### Task brief
One part of the entries below is wanted: the lines from the one containing "0.012, 0.022, 0.026]]);" through the one containing "[-0.238 + s". Write those out exactly and nothing else.

[Opening Source records section]

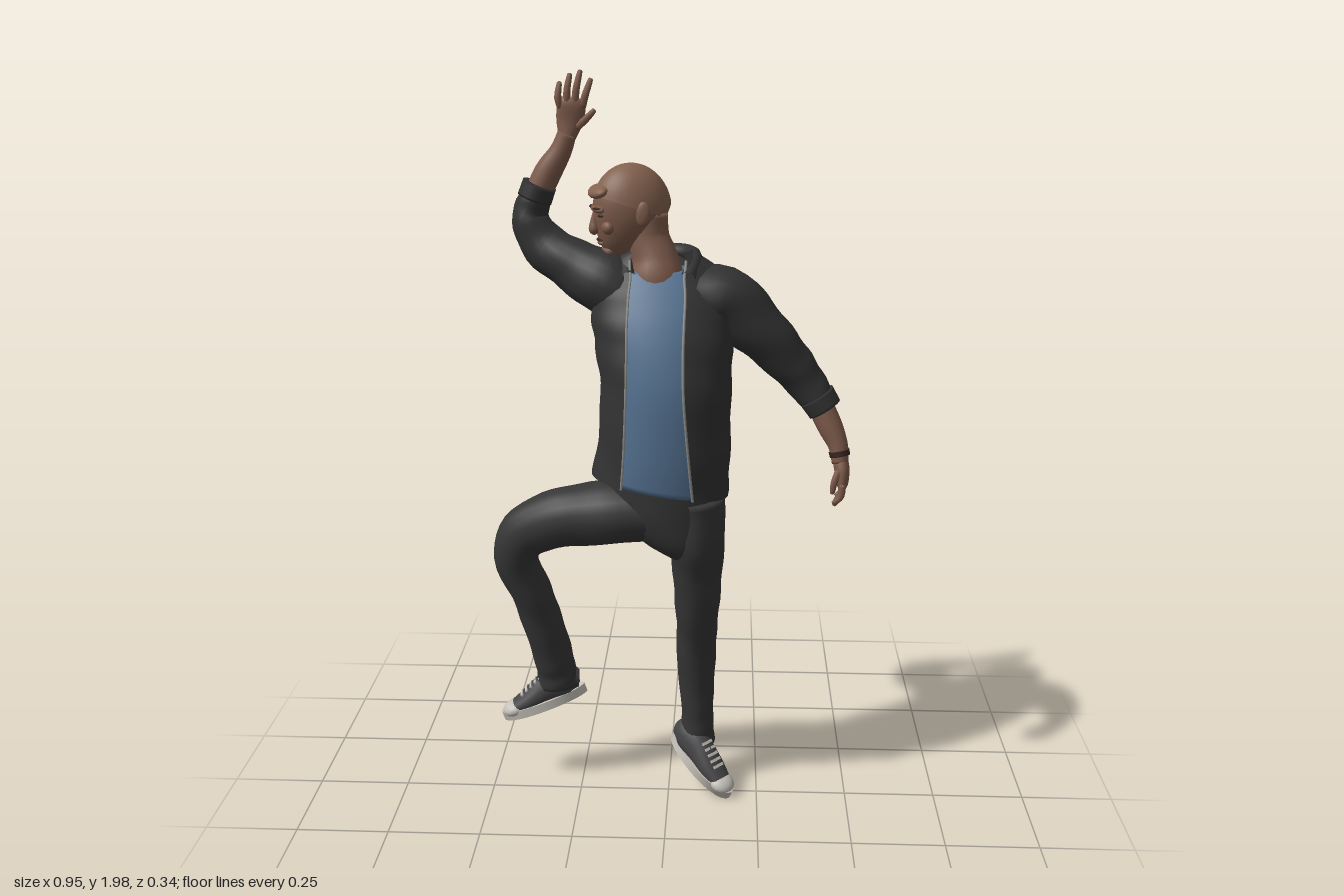
import * as THREE from 'three';

const paint = (name, color) => {
  const m = new THREE.MeshStandardMaterial({ color });
  m.name = name;
  return m;
};

export function createModel() {
  const skin = paint('skin', 0x7c5a4a), hair = paint('hair', 0x84624f);
  const jacket = paint('jacketCloth', 0x323232), denim = paint('trouserCloth', 0x363637);
  const shirt = paint('shirtCloth', 0x547190), canvas = paint('shoeCanvas', 0x444446);
  const rubber = paint('rubber', 0xc4c0b8), metal = paint('zipMetal', 0x8a8a88);
  const dark = paint('darkDetail', 0x35241e);
  jacket.side = hair.side = THREE.DoubleSide;
  const model = new THREE.Group();
  model.name = 'figure';

  const add = (name, geo, mat, parent = model) => {
    const m = new THREE.Mesh(geo, mat);
    m.name = name;
    parent.add(m);
    return m;
  };

  // Smooth blend between rows of numbers
  const sample = (rows, t) => {
    const n = rows.length - 1, i = Math.min(Math.floor(t * n), n - 1), f = t * n - i;
    const at = k => rows[Math.max(0, Math.min(n, k))];
    return rows[0].map((_, c) => {
      const [a, b, d, e] = [at(i - 1)[c], at(i)[c], at(i + 1)[c], at(i + 2)[c]];
      return b + 0.5 * f * (d - a + f * (2 * a - 5 * b + 4 * d - e + f * (3 * (b - d) + e - a)));
    });
  };

  // Elliptical sections swept along rows of [x, y, z, side radius, depth radius, start angle, end angle]
  const sweep = (name, mat, rows, o = {}) => {
    const { ref = [0, 0, 1], up, open = false, ripple = 0, sides = 20, warp, parent = model } = o;
    const steps = o.steps || (rows.length - 1) * 5, pos = [], idx = [];
    const cols = open ? sides + 1 : sides;
    const centre = t => new THREE.Vector3(...sample(rows, t).slice(0, 3));
    const put = p => { if (warp) warp(p); pos.push(p.x, p.y, p.z); };
    for (let i = 0; i <= steps; i++) {
      const t = i / steps, s = sample(rows, t), c = centre(t);
      const tan = up ? new THREE.Vector3(...up)
        : centre(Math.min(1, t + 0.01)).sub(centre(Math.max(0, t - 0.01))).normalize();
      const u = new THREE.Vector3(...ref).addScaledVector(tan, -tan.dot(new THREE.Vector3(...ref))).normalize();
      const v = new THREE.Vector3().crossVectors(tan, u);
      for (let j = 0; j < cols; j++) {
        const a = open ? s[5] + (s[6] - s[5]) * j / sides : j / sides * Math.PI * 2;
        const k = 1 + ripple * Math.sin(t * rows.length * 5 + 2.5 * Math.sin(a + t * 4));
        put(c.clone().addScaledVector(v, Math.cos(a) * s[3] * k).addScaledVector(u, Math.sin(a) * s[4] * k));
      }
    }
    for (let i = 0; i < steps; i++) for (let j = 0; j < sides; j++) {
      const a = i * cols + j, b = i * cols + (j + 1) % cols, c = a + cols, d = b + cols;
      idx.push(a, c, b, b, c, d);
    }
    if (!open) {
      put(centre(0)); put(centre(1));
      const p = (steps + 1) * cols, e = steps * cols;
      for (let j = 0; j < sides; j++) {
        const k = (j + 1) % cols;
        idx.push(p, j, k, p + 1, e + k, e + j);
      }
    }
    const g = new THREE.BufferGeometry();
    g.setAttribute('position', new THREE.Float32BufferAttribute(pos, 3));
    g.setIndex(idx);
    g.computeVertexNormals();
    return add(name, g, mat, parent);
  };

  const blob = (name, mat, p, s, parent = model, r = [0, 0, 0]) => {
    const m = add(name, new THREE.SphereGeometry(1, 20, 14), mat, parent);
    m.position.set(...p); m.scale.set(...s); m.rotation.set(...r);
    return m;
  };

  // Torso rows: x, y, z, rx, rz, then the jacket opening from xL to xR
  const torso = [
    [-0.02, 0.95, 0.045, 0.178, 0.122, -0.115, 0.068], [-0.01, 1.05, 0.045, 0.172, 0.128, -0.108, 0.058],
    [-0.005, 1.2, 0.038, 0.168, 0.132, -0.102, 0.045], [-0.01, 1.3, 0.02, 0.175, 0.13, -0.1, 0.042],
    [-0.015, 1.38, 0, 0.182, 0.12, -0.1, 0.043], [-0.02, 1.45, -0.025, 0.178, 0.105, -0.098, 0.045],
    [-0.025, 1.505, -0.045, 0.15, 0.086, -0.095, 0.042], [-0.028, 1.55, -0.05, 0.085, 0.068, -0.09, 0.036]];
  const hem = p => { p.y -= 0.16 * p.x * THREE.MathUtils.clamp((1.2 - p.y) / 0.25, 0, 1); };
  const jacketRows = torso.map(([x, y, z, rx, rz, l, r]) =>
    [x, y, z, rx, rz, Math.acos((l - x) / rx), Math.acos((r - x) / rx) + Math.PI * 2]);
  sweep('jacketBody', jacket, jacketRows, { up: [0, 1, 0], open: true, sides: 44, ripple: 0.012, warp: hem });
  sweep('shirt', shirt, torso.slice(0, 7).map(([x, y, z, a, b]) => [x, y, z, a - 0.009, b - 0.009]),
    { up: [0, 1, 0], sides: 40, warp: hem });

  // Zip along both front edges
  for (const [k, side] of [[5, 'right'], [6, 'left']]) {
    const pts = [];
    for (let i = 0; i <= 20; i++) {
      const s = sample(jacketRows, i / 20 * 0.93);
      const p = new THREE.Vector3(s[0] + Math.cos(s[k]) * s[3], s[1], s[2] + Math.sin(s[k]) * s[4] + 0.001);
      hem(p);
      pts.push(p);
    }
    add(side + 'Zip', new THREE.TubeGeometry(new THREE.CatmullRomCurve3(pts), 50, 0.0035, 6), metal);
  }

  // Hood and collar
  blob('hood', jacket, [0.0, 1.462, -0.115], [0.1, 0.068, 0.055], model, [0.25, 0, 0.1]);
  blob('hoodTip', jacket, [0.0, 1.41, -0.118], [0.06, 0.06, 0.03], model, [0.1, 0, 0]);
  const collar = new THREE.CatmullRomCurve3([[-0.1, 1.49, 0.03], [-0.11, 1.52, -0.03], [-0.075, 1.535, -0.1],
    [-0.01, 1.535, -0.125], [0.05, 1.535, -0.095], [0.065, 1.525, -0.03], [0.05, 1.49, 0.03]]
    .map(p => new THREE.Vector3(...p)));
  add('collar', new THREE.TubeGeometry(collar, 40, 0.02, 10), jacket);

  // Trousers
  sweep('trouserSeat', denim, [[-0.01, 0.98, 0.035, 0.15, 0.108], [0, 0.88, 0.025, 0.145, 0.115],
    [0.03, 0.8, 0.022, 0.11, 0.105], [0.05, 0.755, 0.02, 0.06, 0.08]], { up: [0, -1, 0], sides: 32 });
  sweep('leftTrouserLeg', denim, [[0.07, 0.92, 0.025, 0.078, 0.108], [0.075, 0.8, 0.022, 0.077, 0.108],
    [0.078, 0.7, 0.005, 0.068, 0.09], [0.078, 0.6, -0.013, 0.062, 0.081], [0.077, 0.5, -0.042, 0.056, 0.073],
    [0.075, 0.4, -0.062, 0.055, 0.066], [0.078, 0.28, -0.07, 0.047, 0.056], [0.08, 0.2, -0.07, 0.045, 0.052],
    [0.08, 0.135, -0.072, 0.05, 0.05]], { ripple: 0.02 });
  sweep('rightTrouserLeg', denim, [[-0.03, 0.88, 0.03, 0.085, 0.1], [-0.15, 0.868, 0.04, 0.085, 0.092],
    [-0.27, 0.852, 0.038, 0.08, 0.08], [-0.37, 0.81, 0.028, 0.072, 0.066], [-0.412, 0.73, 0.015, 0.06, 0.06],
    [-0.378, 0.62, -0.01, 0.055, 0.062], [-0.355, 0.53, -0.03, 0.055, 0.062], [-0.33, 0.42, -0.05, 0.055, 0.06],
    [-0.32, 0.355, -0.06, 0.055, 0.055], [-0.315, 0.31, -0.062, 0.06, 0.053]], { ripple: 0.02 });

  // Shoes, built pointing +z and then turned along the foot
  const shoe = (name, mid, dir) => {
    const g = new THREE.Group();
    g.name = name;
    const f = new THREE.Vector3(...dir).normalize();
    const u = new THREE.Vector3(0, 1, 0).addScaledVector(f, -f.y).normalize();
    g.applyMatrix4(new THREE.Matrix4().makeBasis(new THREE.Vector3().crossVectors(u, f), u, f).setPosition(...mid));
    const sole = new THREE.CylinderGeometry(1, 1, 0.026, 28), p = sole.attributes.position;
    for (let i = 0; i < p.count; i++)
      p.setXYZ(i, p.getX(i) * 0.041 * (1 + 0.14 * p.getZ(i)), p.getY(i) + 0.013, p.getZ(i) * 0.125);
    add('sole', sole, rubber, g);
    sweep('shoeUpper', canvas, [[0, 0.045, -0.116, 0.022, 0.025], [0, 0.055, -0.09, 0.035, 0.045],
      [0, 0.055, -0.06, 0.038, 0.05], [0, 0.05, -0.02, 0.038, 0.043], [0, 0.035, 0.04, 0.039, 0.029],
      [0, 0.025, 0.1, 0.028, 0.014]], { ref: [0, 1, 0], parent: g });
    blob('toeCap', rubber, [0, 0.024, 0.083], [0.037, 0.023, 0.037], g);
    for (let i = 0; i < 5; i++) {
      const lace = add('lace', new THREE.BoxGeometry(0.036, 0.005, 0.008), rubber, g);
      lace.position.set(0, 0.091 - i * 0.0078, -0.014 + i * 0.016);
      lace.rotation.x = 0.45;
    }
    model.add(g);
  };
  shoe('leftShoe', [0.088, 0.068, -0.035], [0.155, -0.105, 0.14]);
  shoe('rightShoe', [-0.352, 0.243, -0.058], [-0.245, -0.085, 0.03]);

  // Sleeves with rolled cuffs
  sweep('rightSleeve', jacket, [[-0.09, 1.42, -0.03, 0.08, 0.09], [-0.17, 1.47, -0.035, 0.083, 0.08],
    [-0.25, 1.508, -0.06, 0.068, 0.066], [-0.325, 1.555, -0.083, 0.06, 0.058], [-0.36, 1.62, -0.095, 0.048, 0.054],
    [-0.347, 1.67, -0.095, 0.042, 0.048], [-0.335, 1.705, -0.095, 0.04, 0.045]], { ripple: 0.03 });
  sweep('leftSleeve', jacket, [[0.07, 1.42, -0.025, 0.08, 0.095], [0.14, 1.43, -0.025, 0.085, 0.086],
    [0.21, 1.37, -0.02, 0.077, 0.07], [0.28, 1.3, -0.025, 0.065, 0.06], [0.335, 1.235, -0.037, 0.056, 0.055],
    [0.385, 1.17, -0.035, 0.046, 0.05], [0.405, 1.14, -0.03, 0.043, 0.047]], { ripple: 0.03 });
  sweep('rightCuff', jacket, [[-0.348, 1.67, -0.095, 0.045, 0.05], [-0.334, 1.708, -0.095, 0.044, 0.049]]);
  sweep('leftCuff', jacket, [[0.385, 1.173, -0.034, 0.049, 0.052], [0.408, 1.138, -0.03, 0.046, 0.05]]);

  // Forearms and hands
  sweep('rightForearm', skin, [[-0.35, 1.66, -0.095, 0.034, 0.036], [-0.313, 1.735, -0.093, 0.035, 0.034],
    [-0.278, 1.79, -0.09, 0.028, 0.026], [-0.26, 1.835, -0.088, 0.024, 0.021]]);
  sweep('leftForearm', skin, [[0.38, 1.18, -0.032, 0.034, 0.036], [0.42, 1.1, -0.012, 0.033, 0.034],
    [0.443, 1.05, 0.003, 0.026, 0.028], [0.45, 1.005, 0.012, 0.022, 0.026]]);
  sweep('bracelet', dark, [[0.446, 1.036, 0.006, 0.0275, 0.03], [0.449, 1.022, 0.009, 0.0265, 0.03]], { sides: 24 });
  sweep('rightPalm', skin, [[-0.26, 1.825, -0.088, 0.022, 0.018], [-0.253, 1.865, -0.09, 0.034, 0.017],
    [-0.247, 1.905, -0.085, 0.036, 0.014], [-0.245, 1.922, -0.084, 0.028, 0.008]]);
  sweep('leftPalm', skin, [[0.45, 1.012, 0.011, 0.02, 0.025], [0.455, 0.985, 0.015, 0.02, 0.033],
    [0.456, 0.95, 0.017, 0.016, 0.033], [0.455, 0.938, 0.017, 0.009, 0.026]]);
  const finger = (name, a, b, c) => sweep(name, skin, [[...a, 0.0095, 0.0095], [...b, 0.009, 0.009],
    [...c, 0.0065, 0.0065], [...c.map((v, i) => v + (c[i] - b[i]) * 0.12), 0.002, 0.002]], { sides: 8, steps: 10 });
  for (let i = 0; i < 4; i++) {
    const s = i - 1.5, long = 0.012 * Math.abs(s - 0.2);
    finger('rightFinger', [-0.247 + s * 0.018, 1.9, -0.085], [-0.246 + s * 0.023, 1.945 - long, -0.08],
      [-0.238 + s * 0.026, 1.99 - long * 1.6, -0.09]);
    finger('leftFinger', [0.456, 0.955, 0.017 + s * 0.016], [0.458 - i * 0.002, 0.92, 0.017 + s * 0.017],
      [0.444 - i * 0.003, 0.89 + long * 0.8, 0.015 + s * 0.016]);
  }
  finger('rightThumb', [-0.235, 1.85, -0.085], [-0.21, 1.872, -0.075], [-0.19, 1.892, -0.07]);
  finger('leftThumb', [0.445, 0.99, 0.035], [0.434, 0.96, 0.043], [0.43, 0.932, 0.043]);

  // Neck
  sweep('neck', skin, [[-0.028, 1.42, 0.005, 0.05, 0.05], [-0.03, 1.475, -0.012, 0.07, 0.062],
    [-0.035, 1.525, -0.03, 0.06, 0.06], [-0.055, 1.58, -0.045, 0.056, 0.058], [-0.06, 1.64, -0.05, 0.056, 0.056]]);

  // Head, built facing +z and turned to the model's right
  const head = new THREE.Group();
  head.name = 'head';
  head.position.set(-0.095, 1.652, -0.05);
  head.rotation.set(0.14, -1.25, 0, 'YXZ');
  model.add(head);
  const skull = (geo, grow = 1) => {
    const p = geo.attributes.position;
    for (let i = 0; i < p.count; i++) {
      const x = p.getX(i), y = p.getY(i), z = p.getZ(i), t = Math.max(0, -y);
      p.setXYZ(i, x * 0.076 * (1 - 0.2 * t * t) * grow, y * 0.113 * grow,
        (z * 0.1 * (z < 0 ? 1 - 0.45 * t : 1) + 0.04 * t * t) * grow);
    }
    geo.computeVertexNormals();
    return geo;
  };
  add('skull', skull(new THREE.SphereGeometry(1, 32, 24)), skin, head);
  add('hairCap', skull(new THREE.SphereGeometry(1, 32, 16, 0, Math.PI * 2, 0, 1.5).rotateX(-0.4), 1.025), hair, head);
  blob('fringe', hair, [0, 0.06, 0.079], [0.052, 0.016, 0.026], head, [0.3, 0, 0]);
  blob('brow', skin, [0, 0.018, 0.088], [0.052, 0.011, 0.014], head);
  sweep('nose', skin, [[0, 0.012, 0.092, 0.008, 0.008], [0, -0.012, 0.1, 0.01, 0.011],
    [0, -0.032, 0.104, 0.015, 0.014], [0, -0.042, 0.098, 0.008, 0.008]], { parent: head, sides: 12 });
  blob('upperLip', dark, [0, -0.061, 0.094], [0.021, 0.004, 0.007], head);
  blob('lowerLip', skin, [0, -0.069, 0.091], [0.018, 0.006, 0.009], head);
  blob('chin', skin, [0, -0.093, 0.075], [0.026, 0.018, 0.018], head);
  for (const s of [-1, 1]) {
    blob('ear', skin, [s * 0.077, -0.004, -0.008], [0.009, 0.031, 0.019], head, [-0.2, s * -0.35, 0]);
    blob('eye', dark, [s * 0.031, 0.003, 0.0895], [0.011, 0.004, 0.005], head, [0, s * 0.35, 0]);
    blob('eyebrow', dark, [s * 0.031, 0.022, 0.096], [0.018, 0.003, 0.005], head, [0, s * 0.35, 0]);
    blob('cheek', skin, [s * 0.037, -0.028, 0.076], [0.022, 0.018, 0.016], head);
  }
  return model;
}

[Closing Source records section]

### Output below
    [0.443, 1.05, 0.003, 0.026, 0.028], [0.45, 1.005, 0.012, 0.022, 0.026]]);
  sweep('bracelet', dark, [[0.446, 1.036, 0.006, 0.0275, 0.03], [0.449, 1.022, 0.009, 0.0265, 0.03]], { sides: 24 });
  sweep('rightPalm', skin, [[-0.26, 1.825, -0.088, 0.022, 0.018], [-0.253, 1.865, -0.09, 0.034, 0.017],
    [-0.247, 1.905, -0.085, 0.036, 0.014], [-0.245, 1.922, -0.084, 0.028, 0.008]]);
  sweep('leftPalm', skin, [[0.45, 1.012, 0.011, 0.02, 0.025], [0.455, 0.985, 0.015, 0.02, 0.033],
    [0.456, 0.95, 0.017, 0.016, 0.033], [0.455, 0.938, 0.017, 0.009, 0.026]]);
  const finger = (name, a, b, c) => sweep(name, skin, [[...a, 0.0095, 0.0095], [...b, 0.009, 0.009],
    [...c, 0.0065, 0.0065], [...c.map((v, i) => v + (c[i] - b[i]) * 0.12), 0.002, 0.002]], { sides: 8, steps: 10 });
  for (let i = 0; i < 4; i++) {
    const s = i - 1.5, long = 0.012 * Math.abs(s - 0.2);
    finger('rightFinger', [-0.247 + s * 0.018, 1.9, -0.085], [-0.246 + s * 0.023, 1.945 - long, -0.08],
      [-0.238 + s * 0.026, 1.99 - long * 1.6, -0.09]);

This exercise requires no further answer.